This whole gruesome incident took place at “a private game park in Hoedspruit, west of Kruger National Park.” At this preserve are “lions, leopards, rhinoceros, elephants, and buffalo,“; the five main big game species.
“It seems the victim was poaching in the game park when he was attacked and killed by lions,” the spokesman said. “They ate his body, nearly all of it, and just left his head and some remains.”
Recently, lions were poisoned and found with their paws sawed off in the area. The identity of the poacher who was eaten is being sought and police hope to determine if he was part of this poisoning or not.
As if often the case, the poaching in the area is spurred on not because of the thrill of the chase as often as the hope of a cure. Many African medical doctors still believe that there are healing elements in the bones and other parts of these endangered animals.
These are some of the most majestic animals on the face of the Earth and they are protected for a reason.

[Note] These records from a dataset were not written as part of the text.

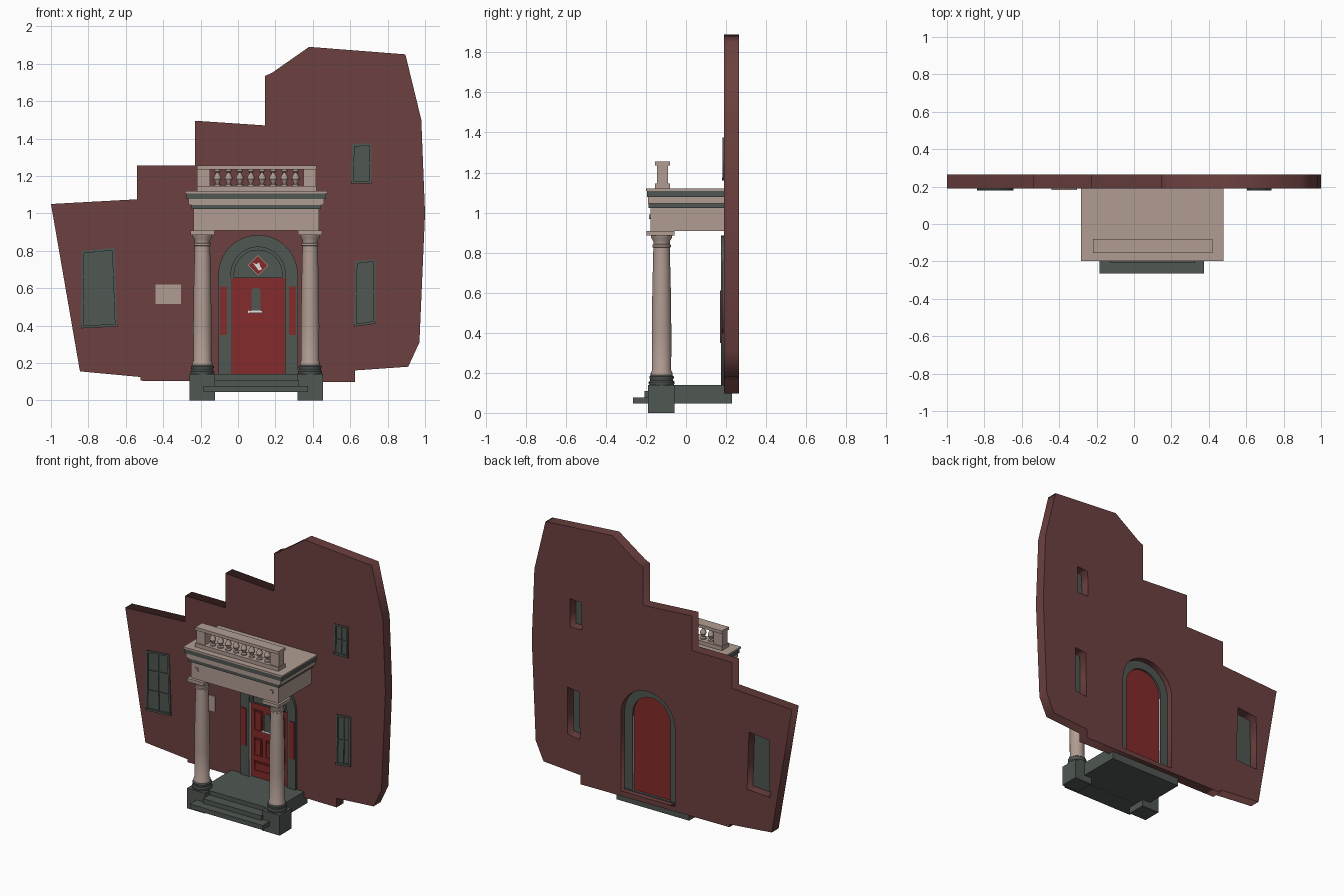
import bpy, bmesh, math
from mathutils import Matrix

cube = bpy.data.objects.get("Cube")
if cube:
    bpy.data.objects.remove(cube, do_unlink=True)


def material(name, rgb):
    m = bpy.data.materials.new(name)
    m.use_nodes = True
    m.diffuse_color = (*rgb, 1)
    m.node_tree.nodes["Principled BSDF"].inputs["Base Color"].default_value = (*rgb, 1)
    return m


BRICK = material("brick", (0.15, 0.052, 0.05))
STONE = material("pale stone", (0.44, 0.335, 0.29))
SLATE = material("slate green", (0.08, 0.095, 0.085))
RED = material("door red", (0.23, 0.024, 0.024))
WHITE = material("off white", (0.75, 0.75, 0.72))


def add(name, mesh, mat):
    ob = bpy.data.objects.new(name, mesh)
    bpy.context.collection.objects.link(ob)
    mesh.materials.clear()
    mesh.materials.append(mat)
    return ob


def box(name, x, y, z, mat):
    """Block from three (low, high) ranges."""
    bm = bmesh.new()
    bmesh.ops.create_cube(bm, size=1)
    for v in bm.verts:
        for i, (lo, hi) in enumerate((x, y, z)):
            v.co[i] = lo + (v.co[i] + 0.5) * (hi - lo)
    me = bpy.data.meshes.new(name)
    bm.to_mesh(me)
    bm.free()
    return add(name, me, mat)


def slab(name, loops, y, mat):
    """Filled x-z outline, later loops are holes, extruded between two y values."""
    cu = bpy.data.curves.new(name, "CURVE")
    cu.dimensions, cu.fill_mode = "2D", "BOTH"
    cu.extrude = (y[1] - y[0]) / 2
    for pts in loops:
        sp = cu.splines.new("POLY")
        sp.points.add(len(pts) - 1)
        for p, (a, b) in zip(sp.points, pts):
            p.co = (a, b, 0, 1)
        sp.use_cyclic_u = True
    tmp = bpy.data.objects.new(name, cu)
    bpy.context.collection.objects.link(tmp)
    bpy.context.view_layer.update()
    me = bpy.data.meshes.new_from_object(
        tmp.evaluated_get(bpy.context.evaluated_depsgraph_get()))
    bpy.data.objects.remove(tmp)
    me.transform(Matrix.Translation((0, (y[0] + y[1]) / 2, 0)) @ Matrix.Rotation(math.pi / 2, 4, "X"))
    return add(name, me, mat)


def lathe(name, profile, x, y, mat, steps=28):
    """Turned part from (radius, z) points."""
    bm = bmesh.new()
    vs = [bm.verts.new((r, 0, z)) for r, z in profile]
    es = [bm.edges.new(p) for p in zip(vs, vs[1:])]
    bmesh.ops.spin(bm, geom=vs + es, cent=(0, 0, 0), axis=(0, 0, 1),
                   angle=math.tau, steps=steps)
    bmesh.ops.remove_doubles(bm, verts=bm.verts, dist=0.0001)
    bmesh.ops.recalc_face_normals(bm, faces=bm.faces)
    me = bpy.data.meshes.new(name)
    bm.to_mesh(me)
    bm.free()
    ob = add(name, me, mat)
    ob.location = (x, y, 0)
    bpy.ops.object.select_all(action="DESELECT")
    ob.select_set(True)
    bpy.context.view_layer.objects.active = ob
    bpy.ops.object.shade_smooth_by_angle(angle=math.radians(35))
    return ob


def arch(cx, r, base, spring, n=20):
    arc = [(cx + r * math.cos(math.pi * i / n), spring + r * math.sin(math.pi * i / n))
           for i in range(n + 1)]
    return [(cx + r, base)] + arc + [(cx - r, base)]


def rect(x0, x1, z0, z1):
    return [(x0, z0), (x1, z0), (x1, z1), (x0, z1)]


def inset(quad, d):
    cx, cz = (sum(p[i] for p in quad) / len(quad) for i in (0, 1))
    return [(x + math.copysign(d, cx - x), z + math.copysign(d, cz - z)) for x, z in quad]


def lerp(a, b, t):
    return (a[0] + (b[0] - a[0]) * t, a[1] + (b[1] - a[1]) * t)


CX = 0.1075   # door axis
PX = 0.0975   # porch axis

# Brick wall with its openings; windows list corners from bottom left, then row count
windows = {
    "left_window": ([(-0.84, 0.385), (-0.645, 0.395), (-0.66, 0.815), (-0.835, 0.80)], 3),
    "lower_right_window": ([(0.62, 0.395), (0.735, 0.41), (0.735, 0.755), (0.625, 0.745)], 2),
    "upper_right_window": ([(0.605, 1.16), (0.715, 1.16), (0.715, 1.375), (0.61, 1.37)], 2),
}
outline = [(-1, 1.05), (-0.54, 1.075), (-0.54, 1.255), (-0.23, 1.255), (-0.23, 1.495),
           (0.145, 1.47), (0.145, 1.735), (0.18, 1.75), (0.38, 1.89), (0.895, 1.85),
           (0.98, 1.5), (1, 1), (0.97, 0.31), (0.91, 0.18), (0.625, 0.16),
           (0.625, 0.097), (-0.52, 0.105), (-0.52, 0.125), (-0.845, 0.155)]
slab("brick_wall", [outline, arch(CX, 0.208, 0.135, 0.67)]
     + [inset(q, 0.01) for q, _ in windows.values()], (0.19, 0.265), BRICK)

# Windows: frame, pane, glazing bars and sill
for name, (q, rows) in windows.items():
    slab(name + "_frame", [q, inset(q, 0.013)], (0.183, 0.2), SLATE)
    slab(name + "_pane", [inset(q, 0.01)], (0.194, 0.202), SLATE)
    for i in range(1, rows):
        a, b = lerp(q[0], q[3], i / rows), lerp(q[1], q[2], i / rows)
        bar = [(a[0] + 0.01, a[1] - 0.004), (b[0] - 0.01, b[1] - 0.004),
               (b[0] - 0.01, b[1] + 0.004), (a[0] + 0.01, a[1] + 0.004)]
        slab(name + "_bar", [bar], (0.187, 0.196), SLATE)
    m, t = lerp(q[0], q[1], 0.5), lerp(q[3], q[2], 0.5)
    slab(name + "_mullion", [[(m[0] - 0.003, m[1] + 0.01), (m[0] + 0.003, m[1] + 0.01),
                              (t[0] + 0.003, t[1] - 0.01), (t[0] - 0.003, t[1] - 0.01)]],
         (0.188, 0.196), SLATE)
    sill = [q[0], q[1], (q[1][0], q[1][1] + 0.014), (q[0][0], q[0][1] + 0.014)]
    slab(name + "_sill", [sill], (0.179, 0.192), SLATE)

# Wall plaque
box("plaque", (-0.44, -0.305), (0.183, 0.191), (0.515, 0.62), STONE)

# Arched door surround
slab("door_surround", [arch(CX, 0.2125, 0.138, 0.672), arch(CX, 0.145, 0.137, 0.675)],
     (0.175, 0.225), SLATE)
slab("arch_moulding", [arch(CX, 0.145, 0.655, 0.675), arch(CX, 0.128, 0.656, 0.675)],
     (0.185, 0.205), SLATE)
slab("fanlight", [arch(CX, 0.145, 0.655, 0.675)], (0.197, 0.203), SLATE)
slab("door", [arch(CX, 0.1445, 0.14, 0.675)], (0.202, 0.212), RED)
box("door_front", (CX - 0.143, CX + 0.143), (0.193, 0.203), (0.14, 0.655), RED)
for s in (-1, 1):
    e = CX + s * 0.144
    box("door_jamb", (e - 0.001, e + 0.001), (0.178, 0.222), (0.14, 0.655), WHITE)
    c = CX + s * 0.184
    box("side_panel", (c - 0.019, c + 0.019), (0.169, 0.176), (0.35, 0.61), RED)

# Raised door panels
for x0, x1, z0, z1 in ((-0.118, -0.05, 0.465, 0.61), (0.05, 0.118, 0.465, 0.61),
                       (-0.118, -0.055, 0.29, 0.415), (-0.03, 0.03, 0.29, 0.415),
                       (0.055, 0.118, 0.29, 0.415), (-0.118, 0.118, 0.185, 0.255)):
    r = rect(CX + x0, CX + x1, z0, z1)
    slab("door_panel_rim", [r, inset(r, 0.006)], (0.187, 0.194), RED)
    slab("door_panel", [inset(r, 0.012)], (0.189, 0.194), RED)

# Knocker and diamond sign
slab("knocker", [arch(0.096, 0.024, 0.48, 0.58, 10)], (0.185, 0.194), SLATE)
box("knocker_ledge", (0.053, 0.13), (0.184, 0.194), (0.468, 0.48), WHITE)


def diamond(r):
    return [(CX + r, 0.722), (CX, 0.722 + r), (CX - r, 0.722), (CX, 0.722 - r)]


slab("sign_border", [diamond(0.057)], (0.188, 0.197), WHITE)
slab("sign_face", [diamond(0.052)], (0.186, 0.189), RED)
slab("sign_emblem", [[(CX - 0.028, 0.735), (CX - 0.008, 0.728), (CX + 0.005, 0.738),
                      (CX + 0.012, 0.715), (CX + 0.022, 0.70), (CX + 0.002, 0.694),
                      (CX - 0.01, 0.712)]], (0.184, 0.187), WHITE)

# Landing and steps
box("landing", (-0.185, 0.375), (-0.14, 0.23), (0.047, 0.14), SLATE)
box("middle_step", (-0.125, 0.325), (-0.208, -0.13), (0.05, 0.11), SLATE)
box("lower_step", (-0.185, 0.375), (-0.265, -0.13), (0.046, 0.078), SLATE)

# Plinths and columns
shaft = [(0, 0.185), (0.054, 0.185), (0.054, 0.2), (0.048, 0.212), (0.049, 0.4),
         (0.046, 0.62), (0.041, 0.825), (0.046, 0.828), (0.046, 0.838), (0.041, 0.842),
         (0.041, 0.856), (0.05, 0.87), (0.054, 0.887), (0, 0.887)]
base = [(0, 0.138), (0.06, 0.138), (0.064, 0.146), (0.064, 0.155), (0.057, 0.162),
        (0.057, 0.168), (0.061, 0.174), (0.061, 0.182), (0.055, 0.188), (0, 0.188)]
for s in (-1, 1):
    x = PX + s * 0.288
    box("plinth", (x - 0.068, x + 0.068), (-0.19, -0.058), (0, 0.14), SLATE)
    lathe("column_base", base, x, -0.122, SLATE)
    lathe("column", shaft, x, -0.122, STONE)
    box("capital_slab", (x - 0.064, x + 0.064), (-0.197, -0.058), (0.885, 0.908), STONE)
    # Frieze rosette
    slab("frieze_rosette", [[(x + (0.016 if i % 2 else 0.007) * math.cos(i * math.pi / 4),
                             0.98 + (0.016 if i % 2 else 0.007) * math.sin(i * math.pi / 4))
                            for i in range(8)]], (-0.184, -0.176), STONE)

# Entablature: half width, front y, bottom, top, colour
for name, w, y, z0, z1, mat in (("frieze", 0.336, -0.177, 0.907, 1.022, STONE),
                                ("lower_moulding", 0.347, -0.187, 1.022, 1.045, SLATE),
                                ("cornice", 0.363, -0.19, 1.045, 1.077, STONE),
                                ("upper_moulding", 0.374, -0.195, 1.077, 1.107, SLATE),
                                ("porch_roof", 0.381, -0.199, 1.107, 1.119, STONE)):
    box(name, (PX - w, PX + w), (y, 0.195), (z0, z1), mat)

# Balustrade
BY = -0.118
box("bottom_rail", (-0.22, 0.42), (BY - 0.038, BY + 0.038), (1.118, 1.145), STONE)
box("top_rail", (-0.22, 0.42), (BY - 0.038, BY + 0.038), (1.235, 1.256), STONE)
for x0 in (-0.218, 0.35):
    box("balustrade_post", (x0, x0 + 0.068), (BY - 0.028, BY + 0.028), (1.14, 1.24), STONE)
baluster = [(0.019, 1.143), (0.019, 1.153), (0.01, 1.158), (0.012, 1.166), (0.021, 1.183),
            (0.019, 1.197), (0.009, 1.212), (0.009, 1.218), (0.016, 1.224), (0.018, 1.237)]
for i in range(8):
    lathe("baluster", baluster, -0.11 + i * 0.0597, BY, STONE, 14)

There are only about 20,000 of the creatures left in the wild and 40% of the numbers which have fallen have done so during the last three generations.
Hunting cannot resume, for any reason, until the wondrous animals are no longer in danger of being wiped off of the planet. In some rare cases, if a hunter pays for much more to be bred, such hunting is allowed, though it is met with backlash.
Since medicine is often the motive, not a prize or a trophy, those ill will stop at nothing to get well. As awful as it is to admit, this makes sense considering that they believe it is a matter of life or death.
This means that halting poaching is and will remain one of the hardest jobs in all of Africa.
As one poacher discovered, sometimes the animals themselves take an active role in their own preservation.